The protests amount to the largest seen in Iran since a wave of demonstrations in 2019 was sparked by a sudden hike in gasoline prices. In that unrest, hundreds, and possibly up to 1,500 people by some accounts, were killed.
Officials have claimed that some protesters in the ongoing protests may have been shot by armed dissidents attempting to stir up trouble against the government and supreme leader.
However, Diana Eltahawy, Amnesty International’s Middle East deputy director, put out a statement, reading: “Iran’s security forces will continue to feel emboldened to kill or injure protesters and prisoners, including women arrested for defying abusive compulsory veiling laws, if they are not held accountable.”
Instagram access restricted
Internet watchdog NetBlocks said that amid the unrest access had been restricted to Instagram—the only major social media platform that Iran usually permits—and that some mobile phone networks had been shut down. "Iran is now subject to the most severe internet restrictions since the November 2019 massacre," NetBlocks said.
Fars news agency, close to the elite Islamic Revolutionary Guard Corps (IRGC), carried video footage accusing protesters of torching a mosque, an Islamic shrine and buses, attacking a bank and pulling off a woman's veil. Such accusations against dissidents, noted Reuters, have preceded violent crackdowns after protests dating back to unrest in 2009. "We are getting warnings from the security organisations to end the protests or face jail," an activist in Kurdistan province told the news agency.
Unverified videos shared on social media included one showing a man scaling the facade of the city hall in the northern city of Sari and tearing down an image of Ayatollah Ruhollah Khomeini, the late founder of the Islamic Republic of Iran that emerged after the Islamic Revolution started in 1979. Another showed hundreds shouting "death to the dictator" at Tehran University.
At the UN general assembly in New York on September 22, Iranian President Ebrahim Raisi, giving his first ever speech to the annual gathering, did not mention the demonstrations or Amini by name but hit out at Western countries for their reactions to “an incident under investigation in Iran”.
On the same day, Iranian Supreme Leader Ali Khamenei gave an hour-long televised speech in which he did not refer to the unrest, but warned young people not to “fall for western powers’ deception”.

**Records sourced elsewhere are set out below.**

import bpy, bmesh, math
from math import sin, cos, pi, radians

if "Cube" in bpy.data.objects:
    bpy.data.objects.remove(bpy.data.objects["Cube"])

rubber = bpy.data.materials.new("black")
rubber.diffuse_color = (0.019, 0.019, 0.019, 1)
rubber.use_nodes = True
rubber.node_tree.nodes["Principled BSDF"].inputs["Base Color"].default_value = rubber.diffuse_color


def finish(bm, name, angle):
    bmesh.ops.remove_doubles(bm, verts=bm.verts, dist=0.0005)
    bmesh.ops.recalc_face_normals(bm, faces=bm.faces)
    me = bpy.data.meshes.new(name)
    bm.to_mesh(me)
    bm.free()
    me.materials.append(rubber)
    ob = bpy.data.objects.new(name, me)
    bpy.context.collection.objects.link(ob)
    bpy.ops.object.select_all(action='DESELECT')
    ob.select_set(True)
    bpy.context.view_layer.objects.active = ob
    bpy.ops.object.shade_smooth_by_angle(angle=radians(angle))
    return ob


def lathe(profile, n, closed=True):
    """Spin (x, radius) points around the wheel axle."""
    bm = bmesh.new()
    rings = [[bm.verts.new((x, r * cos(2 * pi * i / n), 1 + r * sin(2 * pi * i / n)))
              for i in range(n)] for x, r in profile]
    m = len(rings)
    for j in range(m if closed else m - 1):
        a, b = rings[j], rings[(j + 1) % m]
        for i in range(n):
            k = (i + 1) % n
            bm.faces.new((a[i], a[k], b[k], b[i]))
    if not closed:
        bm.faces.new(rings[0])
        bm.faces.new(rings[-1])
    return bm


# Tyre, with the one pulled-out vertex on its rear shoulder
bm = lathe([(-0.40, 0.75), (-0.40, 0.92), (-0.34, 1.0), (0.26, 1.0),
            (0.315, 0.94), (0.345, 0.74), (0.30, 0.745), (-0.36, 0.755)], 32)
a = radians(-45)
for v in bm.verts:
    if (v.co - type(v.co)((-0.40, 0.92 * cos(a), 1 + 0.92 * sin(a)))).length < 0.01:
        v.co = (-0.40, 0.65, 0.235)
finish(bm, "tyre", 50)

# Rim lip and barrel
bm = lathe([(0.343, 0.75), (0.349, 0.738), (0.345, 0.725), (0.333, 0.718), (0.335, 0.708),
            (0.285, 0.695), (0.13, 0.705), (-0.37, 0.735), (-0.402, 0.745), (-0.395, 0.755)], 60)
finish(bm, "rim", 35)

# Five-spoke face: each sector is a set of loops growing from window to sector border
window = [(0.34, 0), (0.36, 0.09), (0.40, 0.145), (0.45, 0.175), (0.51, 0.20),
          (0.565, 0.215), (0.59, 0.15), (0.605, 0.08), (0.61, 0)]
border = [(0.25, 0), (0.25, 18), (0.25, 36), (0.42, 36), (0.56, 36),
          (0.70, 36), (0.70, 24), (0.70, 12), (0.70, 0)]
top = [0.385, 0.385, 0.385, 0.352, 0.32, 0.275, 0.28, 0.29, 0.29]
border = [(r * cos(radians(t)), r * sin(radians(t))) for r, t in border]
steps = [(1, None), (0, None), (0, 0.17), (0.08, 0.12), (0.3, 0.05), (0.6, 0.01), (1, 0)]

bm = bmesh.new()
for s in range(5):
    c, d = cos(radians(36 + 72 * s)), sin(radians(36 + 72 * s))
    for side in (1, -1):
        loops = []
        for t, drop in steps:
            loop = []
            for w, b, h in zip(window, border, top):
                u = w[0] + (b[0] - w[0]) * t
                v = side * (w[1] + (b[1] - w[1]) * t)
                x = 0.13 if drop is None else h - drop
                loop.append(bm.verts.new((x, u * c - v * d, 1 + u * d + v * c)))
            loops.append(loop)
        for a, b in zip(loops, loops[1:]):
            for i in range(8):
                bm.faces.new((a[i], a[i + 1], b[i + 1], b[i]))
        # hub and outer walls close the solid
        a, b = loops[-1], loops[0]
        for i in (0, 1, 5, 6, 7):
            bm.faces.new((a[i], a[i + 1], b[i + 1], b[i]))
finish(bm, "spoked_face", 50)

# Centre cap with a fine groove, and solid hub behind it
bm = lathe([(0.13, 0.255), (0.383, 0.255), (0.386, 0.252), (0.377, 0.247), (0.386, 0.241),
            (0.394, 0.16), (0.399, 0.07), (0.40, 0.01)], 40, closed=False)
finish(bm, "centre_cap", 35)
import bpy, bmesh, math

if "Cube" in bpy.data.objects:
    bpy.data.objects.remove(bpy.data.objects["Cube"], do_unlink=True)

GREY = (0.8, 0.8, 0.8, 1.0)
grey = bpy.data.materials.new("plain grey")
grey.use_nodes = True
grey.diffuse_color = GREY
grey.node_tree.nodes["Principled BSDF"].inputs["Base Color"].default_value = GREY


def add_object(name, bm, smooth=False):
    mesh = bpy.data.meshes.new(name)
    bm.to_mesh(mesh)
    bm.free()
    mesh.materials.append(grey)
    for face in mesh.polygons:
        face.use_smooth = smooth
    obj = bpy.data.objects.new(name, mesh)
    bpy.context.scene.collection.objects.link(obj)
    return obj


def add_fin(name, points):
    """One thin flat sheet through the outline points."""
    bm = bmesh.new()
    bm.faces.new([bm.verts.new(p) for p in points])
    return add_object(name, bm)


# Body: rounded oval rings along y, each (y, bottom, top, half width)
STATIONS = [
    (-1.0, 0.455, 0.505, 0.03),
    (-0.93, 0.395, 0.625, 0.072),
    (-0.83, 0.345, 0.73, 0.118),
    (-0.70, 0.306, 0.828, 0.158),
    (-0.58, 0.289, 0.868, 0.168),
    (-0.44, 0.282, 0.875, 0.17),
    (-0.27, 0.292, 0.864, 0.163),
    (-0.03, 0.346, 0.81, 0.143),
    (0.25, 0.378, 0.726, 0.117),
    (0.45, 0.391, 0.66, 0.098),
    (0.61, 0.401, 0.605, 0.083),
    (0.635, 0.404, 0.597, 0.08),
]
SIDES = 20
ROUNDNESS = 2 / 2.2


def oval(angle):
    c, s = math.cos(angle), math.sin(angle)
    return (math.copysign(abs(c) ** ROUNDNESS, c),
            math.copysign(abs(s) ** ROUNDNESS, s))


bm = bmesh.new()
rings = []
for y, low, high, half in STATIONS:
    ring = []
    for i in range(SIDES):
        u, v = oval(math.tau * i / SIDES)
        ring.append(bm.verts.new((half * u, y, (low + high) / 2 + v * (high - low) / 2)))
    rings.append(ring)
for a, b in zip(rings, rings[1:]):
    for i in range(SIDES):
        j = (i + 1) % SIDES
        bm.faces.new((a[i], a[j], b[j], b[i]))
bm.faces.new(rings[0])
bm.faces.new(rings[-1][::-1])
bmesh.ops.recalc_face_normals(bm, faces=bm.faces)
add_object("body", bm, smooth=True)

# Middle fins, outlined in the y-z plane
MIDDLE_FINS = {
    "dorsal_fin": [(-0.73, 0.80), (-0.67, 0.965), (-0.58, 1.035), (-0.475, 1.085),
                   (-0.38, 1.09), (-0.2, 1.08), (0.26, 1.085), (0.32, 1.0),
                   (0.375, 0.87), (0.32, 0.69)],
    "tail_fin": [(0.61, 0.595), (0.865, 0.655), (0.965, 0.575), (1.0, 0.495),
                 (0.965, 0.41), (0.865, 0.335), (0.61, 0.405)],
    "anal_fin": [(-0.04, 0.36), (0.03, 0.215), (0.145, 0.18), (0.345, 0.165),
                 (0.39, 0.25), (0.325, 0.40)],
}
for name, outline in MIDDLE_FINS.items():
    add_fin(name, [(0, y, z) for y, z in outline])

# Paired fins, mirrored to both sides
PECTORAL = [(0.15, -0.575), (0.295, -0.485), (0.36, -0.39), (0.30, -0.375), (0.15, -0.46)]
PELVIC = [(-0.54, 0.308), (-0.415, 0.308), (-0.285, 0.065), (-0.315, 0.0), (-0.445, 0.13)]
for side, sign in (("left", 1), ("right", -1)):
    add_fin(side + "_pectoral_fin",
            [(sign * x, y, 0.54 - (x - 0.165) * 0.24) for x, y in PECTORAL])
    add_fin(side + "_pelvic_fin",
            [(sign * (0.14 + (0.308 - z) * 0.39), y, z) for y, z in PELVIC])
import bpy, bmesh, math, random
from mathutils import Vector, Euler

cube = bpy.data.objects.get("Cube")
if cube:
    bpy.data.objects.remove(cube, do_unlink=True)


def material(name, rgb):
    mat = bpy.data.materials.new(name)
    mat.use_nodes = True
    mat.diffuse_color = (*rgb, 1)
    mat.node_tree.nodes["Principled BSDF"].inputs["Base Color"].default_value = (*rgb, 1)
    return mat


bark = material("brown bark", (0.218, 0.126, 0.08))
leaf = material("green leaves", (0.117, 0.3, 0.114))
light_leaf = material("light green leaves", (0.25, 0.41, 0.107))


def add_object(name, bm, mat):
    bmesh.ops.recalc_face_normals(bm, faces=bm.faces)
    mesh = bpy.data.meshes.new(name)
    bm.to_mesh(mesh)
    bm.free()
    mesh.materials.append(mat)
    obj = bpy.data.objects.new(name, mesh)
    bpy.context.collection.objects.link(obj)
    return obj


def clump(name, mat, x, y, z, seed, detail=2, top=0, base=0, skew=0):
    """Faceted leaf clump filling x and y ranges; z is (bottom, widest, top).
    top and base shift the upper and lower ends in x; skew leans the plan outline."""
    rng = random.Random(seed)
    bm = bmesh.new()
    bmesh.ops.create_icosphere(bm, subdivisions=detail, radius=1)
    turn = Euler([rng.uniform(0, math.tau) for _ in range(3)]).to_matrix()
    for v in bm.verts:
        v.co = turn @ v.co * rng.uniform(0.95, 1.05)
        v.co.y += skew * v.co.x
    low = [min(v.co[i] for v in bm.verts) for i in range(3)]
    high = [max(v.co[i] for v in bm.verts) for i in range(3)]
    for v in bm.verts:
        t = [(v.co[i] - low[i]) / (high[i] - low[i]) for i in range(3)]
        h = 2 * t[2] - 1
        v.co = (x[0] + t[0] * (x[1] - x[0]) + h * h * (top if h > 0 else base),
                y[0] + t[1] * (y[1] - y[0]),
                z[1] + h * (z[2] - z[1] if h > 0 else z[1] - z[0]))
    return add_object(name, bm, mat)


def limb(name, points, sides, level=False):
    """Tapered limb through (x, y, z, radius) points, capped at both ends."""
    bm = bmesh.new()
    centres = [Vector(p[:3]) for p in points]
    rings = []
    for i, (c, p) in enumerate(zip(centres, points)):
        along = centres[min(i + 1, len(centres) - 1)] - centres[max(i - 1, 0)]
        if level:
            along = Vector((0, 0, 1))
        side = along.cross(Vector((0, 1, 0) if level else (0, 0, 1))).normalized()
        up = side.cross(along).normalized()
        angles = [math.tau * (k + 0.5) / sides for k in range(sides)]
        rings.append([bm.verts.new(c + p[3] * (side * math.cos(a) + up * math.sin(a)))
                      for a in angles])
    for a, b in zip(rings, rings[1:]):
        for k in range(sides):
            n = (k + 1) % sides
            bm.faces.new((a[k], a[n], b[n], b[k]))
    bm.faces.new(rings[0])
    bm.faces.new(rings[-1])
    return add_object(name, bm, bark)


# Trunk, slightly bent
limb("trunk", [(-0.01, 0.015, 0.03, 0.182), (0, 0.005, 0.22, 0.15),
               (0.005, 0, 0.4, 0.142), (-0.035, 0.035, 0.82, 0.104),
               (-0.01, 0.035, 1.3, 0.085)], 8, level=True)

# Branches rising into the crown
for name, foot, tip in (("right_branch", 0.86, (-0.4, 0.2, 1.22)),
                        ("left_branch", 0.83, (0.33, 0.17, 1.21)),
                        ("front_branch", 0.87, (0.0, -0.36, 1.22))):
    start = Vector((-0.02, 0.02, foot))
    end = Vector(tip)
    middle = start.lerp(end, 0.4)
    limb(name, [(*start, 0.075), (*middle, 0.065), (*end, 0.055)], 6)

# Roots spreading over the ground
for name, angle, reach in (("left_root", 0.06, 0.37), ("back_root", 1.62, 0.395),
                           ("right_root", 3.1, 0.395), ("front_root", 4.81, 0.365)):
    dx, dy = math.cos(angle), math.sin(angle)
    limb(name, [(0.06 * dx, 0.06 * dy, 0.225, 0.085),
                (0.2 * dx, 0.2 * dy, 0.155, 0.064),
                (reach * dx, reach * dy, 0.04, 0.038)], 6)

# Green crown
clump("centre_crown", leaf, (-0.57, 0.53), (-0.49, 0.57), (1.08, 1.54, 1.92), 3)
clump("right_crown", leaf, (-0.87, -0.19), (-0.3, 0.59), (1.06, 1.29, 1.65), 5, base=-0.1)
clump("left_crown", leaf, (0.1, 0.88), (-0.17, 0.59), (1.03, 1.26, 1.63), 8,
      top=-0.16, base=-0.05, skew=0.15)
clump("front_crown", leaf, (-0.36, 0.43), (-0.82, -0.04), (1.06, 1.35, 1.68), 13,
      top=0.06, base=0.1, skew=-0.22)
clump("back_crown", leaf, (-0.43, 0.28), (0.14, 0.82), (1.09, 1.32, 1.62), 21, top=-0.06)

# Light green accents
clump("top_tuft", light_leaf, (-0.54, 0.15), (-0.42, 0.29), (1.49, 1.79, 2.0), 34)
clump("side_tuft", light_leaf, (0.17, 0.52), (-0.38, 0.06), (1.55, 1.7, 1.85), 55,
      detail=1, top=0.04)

Khamenei, 83, lately the subject of many reports of failing health, showed no clear sign of physical frailty.